It leaves the tag numbers, the state name and the registration stickers plainly seen and not obstructed at all. It does carry the http://www.maryland.gov on the bottom of the plate(I have the older MD plates with the shield in the middle and not that ugly flag plate they have until 2015)
I cover this up because I refuse to act as a rolling billboard to promote Maryland tourism without being paid for it. I paid the taxes when I bought the car. I pay to have my car registered every two years, pay car insurance and upkeep, pay to renew my drivers license every several years and my tax dollars pay to keep the roads fixed. The state of Maryland does not pay me anything and I will not act as moving advertising for its tourism industry. As the seminal Supreme Court case Wooley v. Maynard stated, a state cannot legally compel an owner of vehicle to act as a mobile billboard. Plus I did not and still do not support Maryland allowing gambling casinos into the state. I voted against it and I refuse to be forced to support it by having a website on my car that has links to it on it.
We have reflective plates and cameras everywhere, so I strip the plate back to bare alloy and then paint the whole thing black, then white, sand off the white on the letters to reveal black then clear with super shiny finish and no more flash reflecting … I’m in Oz, have the optional US size plates fitted so I run a retro frame I obtained in SFO many years ago.
I did try the commercial invisible sprays but they were junk, and went yellow quite quickly.
When I bought my Titan, I took the cheap way out to have plain black frames. I used a SOS pad to remove the white paint over the dealers lettering. Worked great! Until the owner of the dealership I worked for and bought it from asked me if I was not happy with my new truck. Oops!
I think license plate frames might be illegal here in Mass too, but no one seem to care. Of course, if you have an old single green and white plate, you can just put a license plate on the front.
My mother lives in Timonium, MD and every car in her parking garage has a license plate frame from the selling car dealer on the rear end. Ridiculous!
You know Paul, you could just put the frame on the front of the car. My moms Escape (formerly mine) wears a frame I acquired when I worked for Mr. Sesi as a throwback to days gone by.
Frames don’t bother me as long as they aren’t tacky in their design. Labadie Olds uses plasti-chrome frames that are tasteful, so my Olds still wears it on the back, while the front “Oldsmobile” plate has my Orlando Magic metal frame attached to it. If the dealer provided me with crappy service or the frame was just in bad taste, I have been know to remove it. But I figure, if you treat me well, I’ll return the favor.
I will say this though, if I had sorry credit and had to buy a car from one of those auto credit places, there is no way I’d let my car advertise to the world that I didn’t know how to handle my own finances!

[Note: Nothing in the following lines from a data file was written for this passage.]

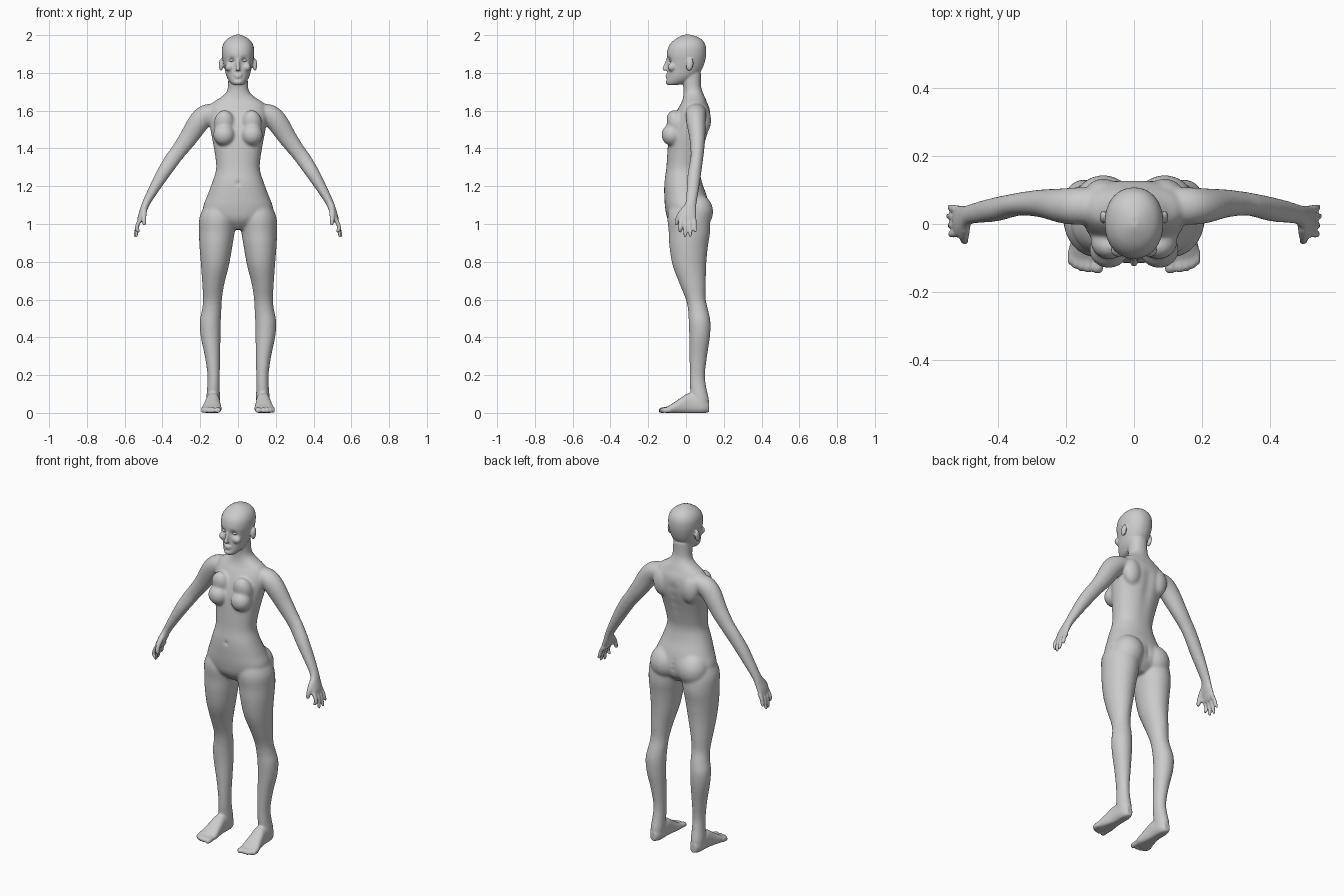
import bpy, bmesh, math
from mathutils import Vector, Matrix

bm = bmesh.new()


def spline(rows, steps=4):
    # Catmull-Rom interpolation of section rows
    rows = [Vector(r) for r in rows]
    out = []
    for i in range(len(rows) - 1):
        a, b = rows[max(i - 1, 0)], rows[i]
        c, d = rows[i + 1], rows[min(i + 2, len(rows) - 1)]
        for k in range(steps):
            t = k / steps
            out.append(0.5 * (2 * b + (c - a) * t + (2 * a - 5 * b + 4 * c - d) * t * t
                              + (3 * b - a - 3 * c + d) * t ** 3))
    return out + [rows[-1]]


def loft(rows, v=(0, 1, 0), axis=None, power=2.0, side=1, n=32):
    # rows: x, y, z, radius across, radius along v
    rows, v = spline(rows), Vector(v)
    rings = []
    for i, r in enumerate(rows):
        t = Vector(axis) if axis else (rows[min(i + 1, len(rows) - 1)] - rows[max(i - 1, 0)])
        t = Vector(t[:3]).normalized()
        u = t.cross(v).normalized()
        ring = []
        for k in range(n):
            c, s = math.cos(math.tau * k / n), math.sin(math.tau * k / n)
            e = 2 / power
            p = Vector(r[:3]) + u * r[3] * math.copysign(abs(c) ** e, c) \
                + v * r[4] * math.copysign(abs(s) ** e, s)
            ring.append(bm.verts.new((p.x * side, p.y, max(p.z, 0))))
        rings.append(ring)
    for a, b in zip(rings, rings[1:]):
        for k in range(n):
            bm.faces.new((a[k], a[(k + 1) % n], b[(k + 1) % n], b[k]))
    bm.faces.new(rings[0][::-1])
    bm.faces.new(rings[-1])


def profile(rows, power):
    # rows: z, half width, front y, back y
    loft([(0, (f + b) / 2, z, w, (b - f) / 2) for z, w, f, b in rows], axis=(0, 0, 1), power=power)


def blob(c, r, side=1, tilt=0):
    m = Matrix.Translation((c[0] * side, c[1], c[2])) @ Matrix.Rotation(tilt, 4, 'X') \
        @ Matrix.Diagonal((*r, 1))
    bmesh.ops.create_uvsphere(bm, u_segments=24, v_segments=16, radius=1, matrix=m)


# torso and neck
profile([(0.97, .05, -.05, .07), (1.02, .14, -.095, .115), (1.08, .185, -.11, .125),
         (1.15, .163, -.115, .11), (1.22, .137, -.115, .085), (1.29, .116, -.105, .073),
         (1.36, .121, -.10, .085), (1.43, .133, -.095, .103), (1.50, .146, -.085, .123),
         (1.56, .155, -.066, .13), (1.61, .152, -.043, .125), (1.642, .135, -.025, .112),
         (1.668, .095, -.016, .102), (1.695, .064, -.013, .09), (1.73, .053, -.015, .08),
         (1.80, .052, -.03, .08)], 2.2)

# head
profile([(1.735, .024, -.098, -.05), (1.75, .042, -.104, .01), (1.78, .06, -.10, .055),
         (1.82, .071, -.098, .085), (1.86, .08, -.099, .10), (1.90, .086, -.102, .107),
         (1.94, .083, -.092, .105), (1.97, .067, -.068, .09), (1.99, .041, -.037, .062),
         (2.002, .012, -.01, .025)], 2.15)

# nose, lips and chin
loft([(0, -.098, 1.875, .007, .006), (0, -.105, 1.85, .008, .009),
      (0, -.113, 1.825, .011, .012), (0, -.11, 1.812, .013, .012)], axis=(0, 0, 1), n=16)
blob((0, -.099, 1.788), (.022, .011, .006))
blob((0, -.098, 1.777), (.019, .011, .006))
blob((0, -.093, 1.752), (.024, .015, .013))

for s in (1, -1):
    # ears, cheeks, breasts, buttocks, shoulder blades
    blob((.09, .02, 1.843), (.011, .019, .034), s, -.2)
    blob((.045, -.075, 1.83), (.023, .022, .022), s)
    blob((.074, -.075, 1.472), (.058, .055, .058), s)
    blob((.072, -.05, 1.53), (.056, .05, .075), s, .35)
    blob((.09, .058, 1.065), (.088, .086, .095), s)
    blob((.09, .09, 1.55), (.055, .043, .08), s)

    # leg
    loft([(.10, .01, 1.12, .065, .085), (.106, .012, 1.04, .097, .11), (.112, .018, .96, .095, .11),
          (.117, .014, .88, .087, .102), (.122, .018, .78, .074, .089), (.131, .036, .68, .058, .069),
          (.135, .052, .60, .050, .053), (.140, .065, .54, .052, .054), (.147, .072, .48, .056, .058),
          (.145, .072, .40, .052, .055), (.135, .065, .30, .041, .047), (.129, .06, .20, .033, .041),
          (.13, .065, .13, .034, .044), (.132, .075, .07, .036, .046),
          (.132, .078, .02, .033, .042)], axis=(0, 0, 1), side=s)

    # foot and toes
    loft([(.132, .123, .03, .018, .025), (.132, .09, .04, .034, .044), (.133, .02, .05, .037, .056),
          (.136, -.03, .036, .044, .042), (.139, -.075, .022, .052, .026),
          (.141, -.105, .015, .049, .016)], v=(0, 0, 1), axis=(0, 1, 0), power=2.4, side=s)
    for x, y, r in ((.107, -.144, .017), (.135, -.142, .012), (.154, -.138, .011),
                    (.171, -.131, .011), (.185, -.12, .010)):
        loft([(x, -.08, .018, r, .016), (x, y + .02, .015, r, .015), (x, y + .006, .013, r * .9, .013),
              (x, y, .011, r * .5, .007)], v=(0, 0, 1), axis=(0, 1, 0), side=s, n=16)

    # arm and palm
    loft([(.10, .055, 1.60, .035, .05), (.16, .053, 1.583, .053, .055), (.205, .053, 1.543, .057, .052),
          (.265, .06, 1.453, .049, .042), (.315, .06, 1.385, .042, .036), (.35, .056, 1.338, .041, .034),
          (.40, .044, 1.262, .036, .036), (.445, .036, 1.185, .028, .033), (.484, .027, 1.115, .021, .029),
          (.50, .014, 1.075, .019, .04), (.515, .008, 1.035, .016, .046),
          (.522, .010, 1.01, .012, .043)], side=s)

    # fingers and thumb
    for y, x, z in ((-.027, .524, .955), (-.004, .536, .932), (.020, .542, .934), (.043, .538, .957)):
        loft([(.513, y, 1.03, .012, .012), (.53, y * 1.05, 1.0, .011, .011),
              (.536, y * 1.1, .975, .010, .010), (x + .002, y * 1.15, z + .006, .0085, .0085),
              (x, y * 1.15, z, .004, .004)], side=s, n=16)
    loft([(.495, -.005, 1.085, .016, .018), (.498, -.03, 1.055, .015, .015), (.498, -.046, 1.025, .012, .012),
          (.496, -.05, 1.0, .010, .010), (.495, -.051, .992, .004, .004)], side=s, n=16)

# fuse all parts into one skin
mesh = bpy.data.meshes.new("body")
bm.to_mesh(mesh)
bm.free()
body = bpy.data.objects.new("body", mesh)
bpy.context.collection.objects.link(body)
bpy.context.view_layer.objects.active = body
body.select_set(True)
mod = body.modifiers.new("fuse", 'REMESH')
mod.mode = 'VOXEL'
mod.voxel_size = .0055
bpy.ops.object.modifier_apply(modifier=mod.name)

# blend the joins strongly on trunk and limbs, lightly on head, hands and feet
group = body.vertex_groups.new(name="blend")
for v in body.data.vertices:
    x, y, z = v.co
    w = min((1.74 - z) / .04, (z - .08) / .05, (.48 - abs(x)) / .04, 1)
    if w > 0:
        group.add([v.index], w, 'REPLACE')
for name, count, vg in (("blend", 22, "blend"), ("soften", 3, "")):
    mod = body.modifiers.new(name, 'SMOOTH')
    mod.factor, mod.iterations, mod.vertex_group = .5, count, vg
    bpy.ops.object.modifier_apply(modifier=mod.name)

# sculpted dents: centre, radius, shift in y (mirrored)
dents = [(.034, -.095, 1.866, .016, .013), (.008, -.098, 1.782, .005, .002),
         (0, -.11, 1.215, .012, .007), (0, -.10, 1.765, .008, .003)]
dents += [(0, .12, 1.30 + .05 * i, .03, -.007) for i in range(6)]
dents += [(0, .14, 1.0 + .03 * i, .016, -.014) for i in range(5)]
for v in body.data.vertices:
    p = Vector((abs(v.co.x), v.co.y, v.co.z))
    for x, y, z, r, d in dents:
        q = (p - Vector((x, y, z))).length_squared / (r * r)
        if q < 9:
            v.co.y += d * math.exp(-q)
    v.co.z = max(v.co.z, 0)
body.data.polygons.foreach_set("use_smooth", [True] * len(body.data.polygons))

# eyes
for s, name in ((1, "left_eye"), (-1, "right_eye")):
    bpy.ops.mesh.primitive_uv_sphere_add(segments=24, ring_count=16, radius=1,
                                         location=(.034 * s, -.077, 1.866))
    eye = bpy.context.object
    eye.name = name
    eye.scale = (.014, .013, .008)
    bpy.ops.object.shade_smooth()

As for plates, I finally had to retire my Michigan plate last fall. I got fourteen years and over 250k miles out of use from it, but whatever they laminated it with started peeling off years ago and it was rusting. I was reluctant to do it as it was my first michigan plate, but time marches on…

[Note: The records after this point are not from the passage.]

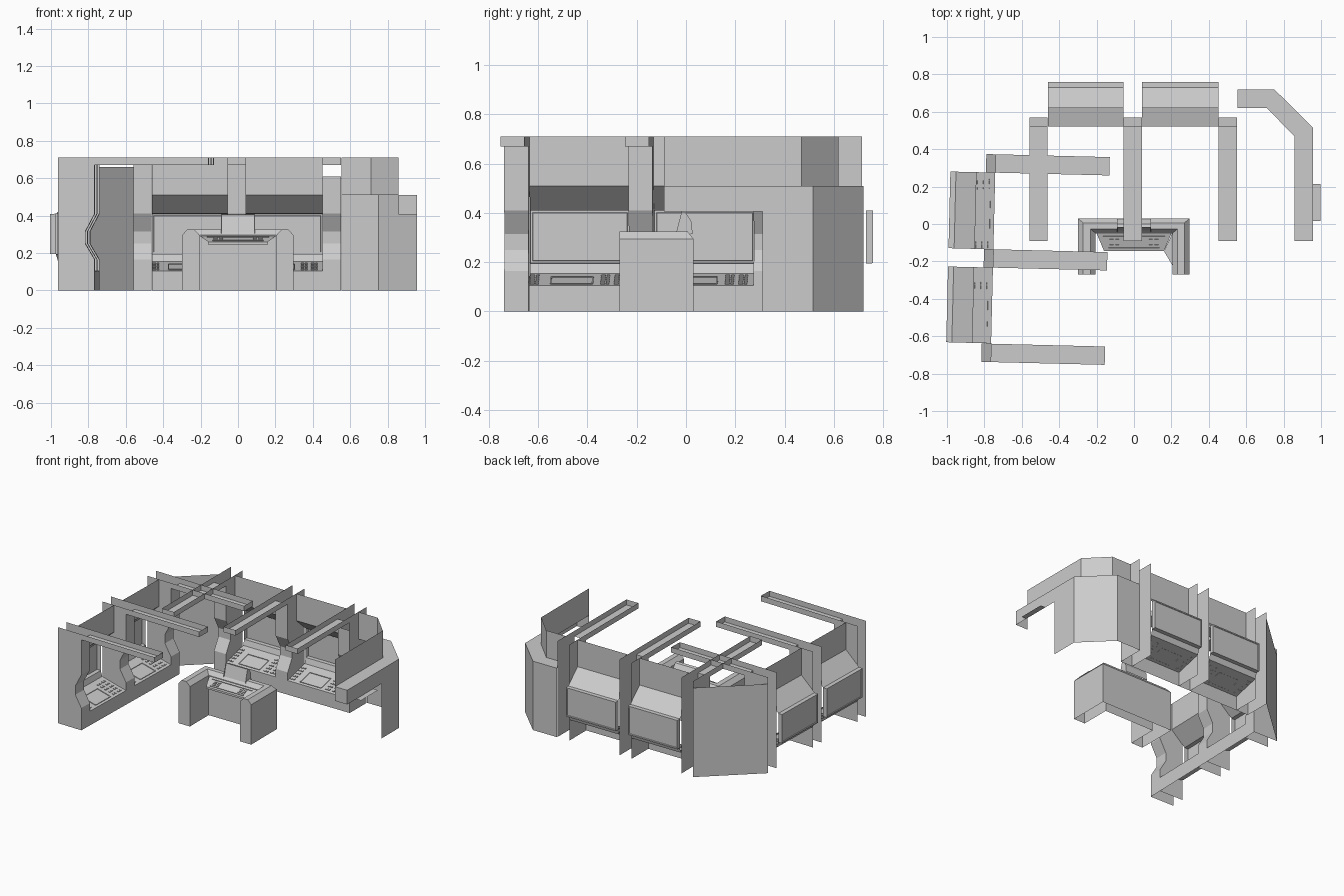
import bpy, bmesh
from math import radians, atan2
from mathutils import Matrix, Vector

if "Cube" in bpy.data.objects:
    bpy.data.objects.remove(bpy.data.objects["Cube"])

I = Matrix.Identity(4)
LEFT = Matrix.Translation((-0.233, -0.191, 0)) @ Matrix.Rotation(radians(88.6), 4, 'Z')


def finish(bm, name, mat=I):
    bmesh.ops.remove_doubles(bm, verts=bm.verts, dist=0.0002)
    bmesh.ops.recalc_face_normals(bm, faces=bm.faces)
    me = bpy.data.meshes.new(name)
    bm.to_mesh(me)
    bm.free()
    me.transform(mat)
    ob = bpy.data.objects.new(name, me)
    bpy.context.collection.objects.link(ob)
    return ob


def poly(bm, pts):
    return bm.faces.new([bm.verts.new(p) for p in pts])


def loft(bm, rows):
    """Quads between successive rows of points."""
    vs = [[bm.verts.new(p) for p in r] for r in rows]
    return [bm.faces.new((a[i], a[i + 1], b[i + 1], b[i]))
            for a, b in zip(vs, vs[1:]) for i in range(len(a) - 1)]


def box(bm, centre, size, rot=I):
    m = Matrix.Translation(centre) @ rot @ Matrix.Diagonal((*size, 1))
    bmesh.ops.create_cube(bm, size=1, matrix=m)


# ---- wall rib with its ceiling beam: open-backed, open-topped channel
def rib(name, x, mat, top=0.67):
    bm = bmesh.new()
    a, b = x - 0.05, x + 0.048
    prof = [(0.52, 0), (0.52, 0.165), (0.57, 0.25), (0.57, 0.315), (0.52, 0.41), (0.52, top)]
    loft(bm, [[(s, y, z) for y, z in prof] for s in (a, b)])
    for s in (a, b):
        poly(bm, [(s, y, z) for y, z in prof[:-1]] +
             [(s, 0.52, 0.71), (s, 0.715, 0.71), (s, 0.715, 0)])
    finish(bm, name + "_rib", mat)
    bm = bmesh.new()
    loft(bm, [[(a, y, 0.71), (a, y, 0.67), (b, y, 0.67), (b, y, 0.71)] for y in (-0.09, 0.52)])
    poly(bm, [(a, -0.09, 0.67), (b, -0.09, 0.67), (b, -0.09, 0.71), (a, -0.09, 0.71)])
    finish(bm, name + "_ceiling_beam", mat)


# ---- wall bay: plinth, sloped console, recessed screen, overhang, header
def bay(name, x0, x1, mat):
    bm = bmesh.new()
    prof = [(0.52, 0), (0.52, 0.105), (0.718, 0.155), (0.73, 0.195), (0.73, 0.41), (0.62, 0.51), (0.62, 0.71)]
    faces = loft(bm, [[(s, y, z) for y, z in prof] for s in (x0, x1)])
    screen = faces[3]
    for inset, push in ((0.02, 0), (0.001, 0.03), (0.012, 0), (0.003, -0.004)):
        bmesh.ops.inset_individual(bm, faces=[screen], thickness=inset)
        for v in screen.verts:
            v.co.y += push
    finish(bm, name + "_bay", mat)

    # raised keys and tray outline lying on the console slope
    bm = bmesh.new()
    c = (x0 + x1) / 2
    tilt = Matrix.Rotation(atan2(0.05, 0.198), 4, 'X')

    def key(x, y, w, d):
        box(bm, (x, y, 0.105 + (y - 0.52) * 0.2525 + 0.002), (w, d, 0.006), tilt)
    for dx in (-0.182, 0.105, 0.16):
        for k in range(5):
            key(c + dx - 0.008, 0.545 + k * 0.032, 0.018, 0.012)
            key(c + dx + 0.012, 0.545 + k * 0.032, 0.012, 0.012)
    key(c - 0.03, 0.54, 0.17, 0.006)
    key(c - 0.03, 0.65, 0.17, 0.006)
    for dx in (-0.115, 0.055):
        key(c + dx, 0.595, 0.006, 0.11)
    finish(bm, name + "_console_keys", mat)


for side, mat in (("back", I), ("left", LEFT)):
    for n, x in enumerate((-0.51, -0.005, 0.503)):
        rib(f"{side}_{n + 1}", x, mat, 0.61 if side == "back" and n == 2 else 0.67)
    bay(side + "_1", -0.46, -0.055, mat)
    bay(side + "_2", 0.043, 0.453, mat)

# ---- flat panel closing the corner between the two walls
bm = bmesh.new()
p, q = Vector((-0.56, 0.715, 0)), LEFT @ Vector((0.551, 0.715, 0))
loft(bm, [[(v.x, v.y, 0), (v.x, v.y, 0.66)] for v in (p, q)])
finish(bm, "corner_panel")

# ---- right-hand wall: outer wall, ledge, upper wall, open below near the front
outer = [(0.553, 0.72), (0.75, 0.72), (0.957, 0.515), (0.957, 0.31), (0.957, -0.09)]
inner = [(0.553, 0.62), (0.71, 0.62), (0.857, 0.47), (0.857, 0.31), (0.857, -0.09)]
bm = bmesh.new()
loft(bm, [[(*o, 0.405), (*o, 0.51), (*i, 0.51), (*i, 0.71)] for o, i in zip(outer, inner)])
loft(bm, [[(*o, 0), (*o, 0.405)] for o in outer[:4]])
poly(bm, [(0.857, -0.09, 0.405), (0.957, -0.09, 0.405), (0.957, -0.09, 0.51), (0.857, -0.09, 0.51)])
finish(bm, "right_wall")
bm = bmesh.new()
poly(bm, [(0.957, 0.015, 0.405), (0.997, 0.015, 0.405), (0.997, 0.215, 0.405), (0.957, 0.215, 0.405)])
finish(bm, "right_wall_lip")

# ---- U-shaped desk shell with chamfered top
out = [(-0.3, -0.27), (-0.3, 0.03), (0.297, 0.03), (0.297, -0.27)]
inn = [(-0.205, -0.27), (-0.205, -0.05), (0.205, -0.05), (0.205, -0.27)]
section = [(0, 0), (0, 0.295), (0.3, 0.325), (0.7, 0.325), (1, 0.295), (1, 0)]
rows = [[(o[0] + (i[0] - o[0]) * t, o[1] + (i[1] - o[1]) * t, z) for t, z in section]
        for o, i in zip(out, inn)]
bm = bmesh.new()
loft(bm, rows)
poly(bm, rows[0])
poly(bm, rows[-1])
finish(bm, "desk")

# ---- sloped control tray inside the desk
bm = bmesh.new()
loft(bm, [[(-w, -0.05, 0.29), (-w * k, -0.145, 0.26), (-w * k, -0.145, 0.245), (-w, -0.05, 0.245)]
          for w, k in ((0.2, 0.8), (-0.2, 0.8))])
poly(bm, [(0.205, -0.05, 0.26), (0.16, -0.145, 0.26), (0.205, -0.22, 0.26)])
finish(bm, "desk_tray")
bm = bmesh.new()
tilt = Matrix.Rotation(atan2(0.03, 0.095), 4, 'X')
for y, w in ((-0.068, 0.33), (-0.13, 0.27)):
    box(bm, (0, y, 0.29 + (y + 0.05) * 0.316 + 0.002), (w, 0.006, 0.006), tilt)
for x in (-0.12, -0.09, 0.09, 0.12):
    for y in (-0.085, -0.1, -0.115):
        box(bm, (x, y, 0.29 + (y + 0.05) * 0.316 + 0.002), (0.02, 0.008, 0.006), tilt)
finish(bm, "desk_keys")

# ---- wedge-shaped monitor on the desk
bm = bmesh.new()
prof = [(-0.045, 0.30), (-0.018, 0.405), (0.0, 0.4), (0.022, 0.365), (0.027, 0.315)]
faces = loft(bm, [[(s, y, z) for y, z in prof] for s in (-0.09, 0.09)])
for s in (-0.09, 0.09):
    poly(bm, [(s, y, z) for y, z in prof])
face = faces[0]
for inset, push in ((0.016, 0), (0.003, 0.006)):
    bmesh.ops.inset_individual(bm, faces=[face], thickness=inset)
    for v in face.verts:
        v.co.y += push
finish(bm, "desk_monitor")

We have stickers on the front plates too.
Connecticut did away with date stickers some years ago. We are in the 21st century; cops can run your plate in a second.. I do have a small German flag sticker covering the Pope Hartford on the ‘Antique’ plates I have.